refusing to take a pragmatic approach to combat climate change by disregarding
realistic opportunities that would help create a cleaner environment. These
groups are pushing public pensions to divest from fossil fuel projects, rather
than actual solutions that get to the root of the problem.
A frequent tactic involves politically bullying Pension boards to divest funds of their high-earning fossil fuel stocks. It’s an admitted political shot rather than a real environmentally minded approach. Instead of limiting the use of fossil fuels, divesting leaves the financial future of public servants uncertain.
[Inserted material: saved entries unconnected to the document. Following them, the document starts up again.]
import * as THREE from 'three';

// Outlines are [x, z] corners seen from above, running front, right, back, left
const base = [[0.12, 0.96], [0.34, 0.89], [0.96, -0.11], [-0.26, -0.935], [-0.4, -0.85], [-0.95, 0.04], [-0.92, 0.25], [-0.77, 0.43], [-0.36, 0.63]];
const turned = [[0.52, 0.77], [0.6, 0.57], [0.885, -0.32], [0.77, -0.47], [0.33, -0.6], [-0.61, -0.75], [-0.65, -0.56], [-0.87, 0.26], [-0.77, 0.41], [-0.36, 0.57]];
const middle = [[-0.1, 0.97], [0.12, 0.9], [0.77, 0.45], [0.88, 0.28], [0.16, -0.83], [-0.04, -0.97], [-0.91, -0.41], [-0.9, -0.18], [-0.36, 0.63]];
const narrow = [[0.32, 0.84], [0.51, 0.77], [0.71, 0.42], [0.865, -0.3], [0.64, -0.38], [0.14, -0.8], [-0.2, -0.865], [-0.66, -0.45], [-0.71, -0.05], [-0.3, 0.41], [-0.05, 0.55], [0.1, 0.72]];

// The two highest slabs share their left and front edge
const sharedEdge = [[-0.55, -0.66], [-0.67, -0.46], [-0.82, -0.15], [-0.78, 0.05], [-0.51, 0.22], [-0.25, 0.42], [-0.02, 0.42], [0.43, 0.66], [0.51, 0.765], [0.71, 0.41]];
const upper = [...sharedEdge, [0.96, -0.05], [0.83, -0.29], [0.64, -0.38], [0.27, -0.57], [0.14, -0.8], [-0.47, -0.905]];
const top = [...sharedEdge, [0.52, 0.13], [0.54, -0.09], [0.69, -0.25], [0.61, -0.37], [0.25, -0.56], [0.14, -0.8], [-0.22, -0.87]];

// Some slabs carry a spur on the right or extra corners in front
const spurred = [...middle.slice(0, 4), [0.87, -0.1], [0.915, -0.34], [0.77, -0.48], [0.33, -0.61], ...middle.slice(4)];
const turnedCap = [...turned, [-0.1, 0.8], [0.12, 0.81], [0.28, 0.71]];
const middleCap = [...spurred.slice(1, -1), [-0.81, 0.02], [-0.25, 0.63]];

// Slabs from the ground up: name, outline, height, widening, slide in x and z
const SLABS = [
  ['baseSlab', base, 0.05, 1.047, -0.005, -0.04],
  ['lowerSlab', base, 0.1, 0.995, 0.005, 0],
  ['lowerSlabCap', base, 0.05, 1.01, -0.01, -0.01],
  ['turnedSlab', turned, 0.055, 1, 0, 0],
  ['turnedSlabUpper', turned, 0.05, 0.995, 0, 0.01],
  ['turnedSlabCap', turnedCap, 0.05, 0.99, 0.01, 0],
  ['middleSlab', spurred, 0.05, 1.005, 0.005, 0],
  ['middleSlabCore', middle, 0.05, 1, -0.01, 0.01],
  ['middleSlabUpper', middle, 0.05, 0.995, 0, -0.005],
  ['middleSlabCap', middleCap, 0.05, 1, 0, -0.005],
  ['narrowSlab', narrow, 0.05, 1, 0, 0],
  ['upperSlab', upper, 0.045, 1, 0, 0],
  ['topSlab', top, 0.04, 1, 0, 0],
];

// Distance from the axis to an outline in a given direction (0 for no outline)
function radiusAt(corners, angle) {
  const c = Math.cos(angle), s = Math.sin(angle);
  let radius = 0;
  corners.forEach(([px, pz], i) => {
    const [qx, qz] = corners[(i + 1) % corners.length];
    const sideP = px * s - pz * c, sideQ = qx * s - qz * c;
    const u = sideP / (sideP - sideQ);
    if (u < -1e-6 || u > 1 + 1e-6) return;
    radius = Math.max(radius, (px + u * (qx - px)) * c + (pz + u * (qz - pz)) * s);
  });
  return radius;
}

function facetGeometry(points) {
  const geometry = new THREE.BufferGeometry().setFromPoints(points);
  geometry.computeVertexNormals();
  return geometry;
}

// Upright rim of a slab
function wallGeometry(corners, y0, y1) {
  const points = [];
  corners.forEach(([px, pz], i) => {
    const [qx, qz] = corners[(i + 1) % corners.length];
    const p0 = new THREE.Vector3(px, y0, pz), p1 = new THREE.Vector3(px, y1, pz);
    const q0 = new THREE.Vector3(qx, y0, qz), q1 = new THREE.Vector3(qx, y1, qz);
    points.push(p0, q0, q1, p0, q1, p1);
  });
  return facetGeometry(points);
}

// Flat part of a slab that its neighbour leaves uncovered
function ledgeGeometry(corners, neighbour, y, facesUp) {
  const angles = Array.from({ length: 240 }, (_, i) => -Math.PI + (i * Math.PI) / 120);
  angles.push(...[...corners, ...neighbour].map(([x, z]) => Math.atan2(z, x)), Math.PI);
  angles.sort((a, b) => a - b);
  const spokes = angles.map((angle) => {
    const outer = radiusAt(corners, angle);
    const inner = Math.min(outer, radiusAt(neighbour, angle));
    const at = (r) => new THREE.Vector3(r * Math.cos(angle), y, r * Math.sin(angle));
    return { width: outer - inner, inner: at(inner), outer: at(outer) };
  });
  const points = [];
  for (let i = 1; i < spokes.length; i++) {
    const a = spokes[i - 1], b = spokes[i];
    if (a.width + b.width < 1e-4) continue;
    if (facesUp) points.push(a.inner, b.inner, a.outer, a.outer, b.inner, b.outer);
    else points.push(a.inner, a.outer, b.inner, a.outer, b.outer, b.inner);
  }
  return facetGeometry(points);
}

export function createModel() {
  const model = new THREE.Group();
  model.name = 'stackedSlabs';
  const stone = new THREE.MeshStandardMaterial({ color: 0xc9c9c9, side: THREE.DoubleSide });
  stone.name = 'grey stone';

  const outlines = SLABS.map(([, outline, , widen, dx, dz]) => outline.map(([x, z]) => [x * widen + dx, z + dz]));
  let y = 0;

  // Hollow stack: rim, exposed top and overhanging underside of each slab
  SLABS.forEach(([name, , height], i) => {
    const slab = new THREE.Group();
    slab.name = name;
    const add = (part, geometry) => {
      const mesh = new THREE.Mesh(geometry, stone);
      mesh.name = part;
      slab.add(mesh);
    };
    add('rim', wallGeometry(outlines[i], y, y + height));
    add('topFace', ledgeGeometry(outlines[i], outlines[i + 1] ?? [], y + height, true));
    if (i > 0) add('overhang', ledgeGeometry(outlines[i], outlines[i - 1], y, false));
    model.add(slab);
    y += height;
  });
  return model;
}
Rather than encouraging divestment, we should be advocating support for effective policies that will better the environment, rather than playing games with a pensioner’s ability to retire comfortably.
More often than not, pension funds are on the receiving end of bad policies rooted with good intentions. Legislation proposed by NY State Senator Liz Krueger places investment limitations on a public pension funds ability to invest in fossil fuels. The NY State Comptroller, Tom DiNapoli, who oversees the $192 billion state pension fund put it correctly – environmental activists must seek a spot at the table to be a part of the conversation. DiNapoli stated, “If we weren’t shareholders, we wouldn’t have the ability to move compan[ies] in the right direction.”
Over a million public employees – both active and retired – depend on pension plans, such as the New York state plan, for a secure retirement. It remains vital that we do not politicize those funds. Rather than focus energy on political scores, the emphasis should rely on advocating policies that reduce greenhouse emissions, boost renewable energy, and invest in pro-environment alternatives. Divesting from energy companies does not accomplish this goal, as any divested funds would be purchased by the next opportunistic investor.
The issue is not just prevalent in New York, but also in California and other states as well. When deciding if the San Francisco pension funds should divest from fossil fuels, the Chief Investment Officer, William Coaker, Jr., noted that while pension funds would suffer, there would be no actual benefit to the environment. In his memo to the board, Coaker stated, “[w]e recognized that SFERS divestments from fossil-fuel holdings will not reduce carbon emissions — it simply changes ownership of these securities. With divestment, SFERS will forfeit its standing as a shareholder to engage these fossil-fuel companies to transition their business plans to a low-carbon economy in line with the Paris agreement."
Pension boards are not the only ones seeing pressure from
these groups, but also many university institutions as well. A recent example
at Stanford University saw student environmental activists call on the
university to divest from fossil fuels. Rather than risk the school’s
endowment, university officials took a more principled approach to the issue. A
lengthy statement issued by the Board of Trustees addressed concerns from the
students and indicated ways they would make strides towards a better, cleaner,
greener environment. Efforts included adding a new greenhouse gas-reducing
energy system and set forth-important goals for the future such as, encouraging
the use of solar energy and other renewable sources to provide much of their
power. The approach taken by Stanford University is a model that educational
institutions, pension funds, and others should take to combat climate change.
Our elected leaders can help lead the charge against climate change, as well. Proposed policies should focus on reducing consumption, not stock holdings. Divestment will not make people more conscious when leaving the lights on, flying less and carpooling more, or trading in their gas-guzzler for a hybrid. However, it does mean that first responders, educators, and pensioners alike will have a less secure retirement plan.
Changes in lifestyle have lasting effects on the environment – not public investment policies. Local, state, and federal leaders should strive towards promoting clean alternatives to fossil fuels long-term rather than espouse divestment ideas that hurt pension funds and leave no impact on the environment.
Norris McDonald is the founder and president of the African American Environmentalist Association.